“This has been in the planning for a long time,” Erickson said in an interview with Deseret News. “But, we’re not doing it for the technology. It’s really a vehicle around the need to address immediacy of results, new ways to measure skill performance and informing and improving instruction.”
Faster delivery of results was one of the foremost reasons for creating a digital version of the test, as the new format will hopefully be able to score the tests in anywhere from seconds to minutes following completion. The organization has yet to release specifics on how the new results will be delivered, since the optional writing component must still be hand-scored and will thus take extra time.
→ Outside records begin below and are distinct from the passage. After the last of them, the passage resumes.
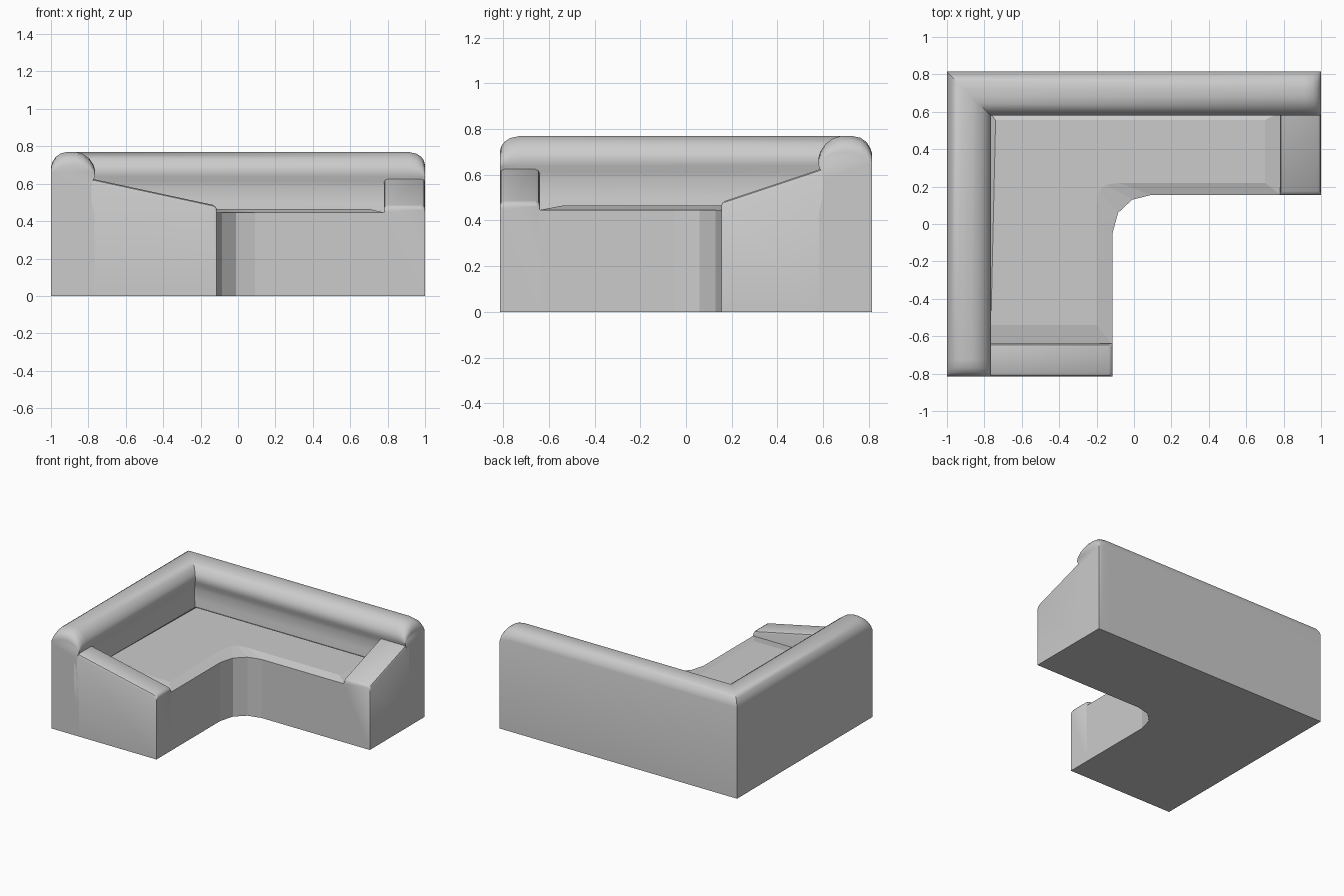
import bpy, bmesh, math

if "Cube" in bpy.data.objects:
    bpy.data.objects.remove(bpy.data.objects["Cube"])


def finish(name, bm, angle=40):
    bmesh.ops.recalc_face_normals(bm, faces=bm.faces)
    mesh = bpy.data.meshes.new(name)
    bm.to_mesh(mesh)
    bm.free()
    obj = bpy.data.objects.new(name, mesh)
    bpy.context.collection.objects.link(obj)
    bpy.ops.object.select_all(action='DESELECT')
    obj.select_set(True)
    bpy.context.view_layer.objects.active = obj
    bpy.ops.object.shade_smooth_by_angle(angle=math.radians(angle))
    return obj


def loft(name, rings, angle=40):
    """Closed solid skinned through rings with equal point counts."""
    bm = bmesh.new()
    rows = [[bm.verts.new(p) for p in ring] for ring in rings]
    n = len(rows[0])
    for a, b in zip(rows, rows[1:]):
        for i in range(n):
            j = (i + 1) % n
            bm.faces.new((a[i], a[j], b[j], b[i]))
    bm.faces.new(rows[0])
    bm.faces.new(rows[-1])
    return finish(name, bm, angle)


# Backrest: rolled profile (distance inward, height) swept round the corner
profile = [(0, 0), (0, .69), (.008, .716), (.025, .743), (.052, .762), (.09, .77),
           (.135, .77), (.17, .76), (.205, .735), (.228, .70), (.236, .67),
           (.232, .64), (.222, .612), (.216, .58), (.217, .50), (.232, .44), (.232, 0)]


def soften(z, d):
    """Round the roll down near its free ends (d = distance from the end)."""
    r = .09
    drop = r - math.sqrt(max(0, r * r - max(0, r - d) ** 2))
    return z if z < .62 else .62 + (z - .62) * (1 - drop * .8 / .15)


steps = [0, .006, .02, .045, .09]
rings = [[(-1 + u, -.815 + d, soften(z, d)) for u, z in profile] for d in steps]
rings.append([(-1 + u, .815 - u, z) for u, z in profile])
rings += [[(1 - d, .815 - u, soften(z, d)) for u, z in profile] for d in reversed(steps)]
loft("backrest", rings)

# Seat: L-shaped block with a rounded inner corner and a gently crowned top
outer = [(-.775, -.645), (-.115, -.645), (-.115, -.05), (-.085, .06), (-.01, .13),
         (.09, .155), (.785, .155), (.785, .6), (-.775, .6)]
inner = [(-.765, -.54), (-.2, -.54), (-.2, .1), (-.185, .18), (-.15, .21),
         (-.08, .22), (.70, .22), (.70, .555), (-.74, .555)]
loft("seat", [[(x, y, 0) for x, y in outer],
              [(x, y, .445) for x, y in outer],
              [(x, y, .465) for x, y in inner]], 5)


# Armrests: sloping blocks with softened top edges
def armrest(name, width, length, place):
    side = [(0, .02), (.006, .006), (.02, 0)]
    across = side + [(width - w, dz) for w, dz in reversed(side)]
    stations = [(0, .467), (.006, .478), (.02, .487), (length, .624), (length + .04, .628)]
    rings = []
    for t, z in stations:
        ring = [(0, t, 0)] + [(w, t, z - dz) for w, dz in across] + [(width, t, 0)]
        rings.append([place(*p) for p in ring])
    loft(name, rings)


armrest("right_armrest", .22, .43, lambda w, t, z: (.78 + w, .155 + t, z))
armrest("front_armrest", .175, .655, lambda w, t, z: (-.115 - t, -.815 + w, z))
“Most of us want to have our results the second we finish because our attention and focus is right there,” Erickson said. “Results can be returned to the student much quicker, if not almost immediately and we’ll be able to have scores and results tailored to the receiving audience. We’re scratching the surface on what we can do in a digital-delivered type of assessment.”
By having a digital format, the test will also be able to utilize new, unprecedented question formats. For example, the new test is said to contain more engaging free-response questions “in which students manipulate on-screen images to form their conclusions,” according to The New York Times. “In one sample question, students move a plunger on a cylindrical gas tank to change gas pressure and temperature. They then write a few sentences describing the relationship between distance and pressure and between temperature and pressure, and graph those relationships.”
However, since not all students across the United States have equal access to technology and computers growing up or at school, for now, the ACT will still offer a traditional paper-and-pencil testing format to schools who opt to. The organization says their goal is to eventually have a 100 percent digital medium.
Several states, such as Kentucky and Wyoming, where the ACT is part of state-mandated programs, have reported difficulties with digital formats of other ACT administered exams, ranging from capacity issues to a lack of technical infrastructure. Indiana and Oklahoma also reported major issues with online formatted tests due to computer glitches and bogged-down Internet connections, according to US News. Erickson brings up that the traditional pencil-and-paper tests come with their share of risks too, as they can be lost, damaged or filled out incorrectly.
The ACT assures parents and students worried about the switch to digital that the organization will not proceed with the new format until both the test takers and makers are sufficiently prepared. Erickson said that this is not the first time the ACT is attempting online testing, as they have already experimented with the format for some of the many other tests that they offer.
“We’ve been doing computer adaptive testing for decades,” Erickson said. “We’re good at this.”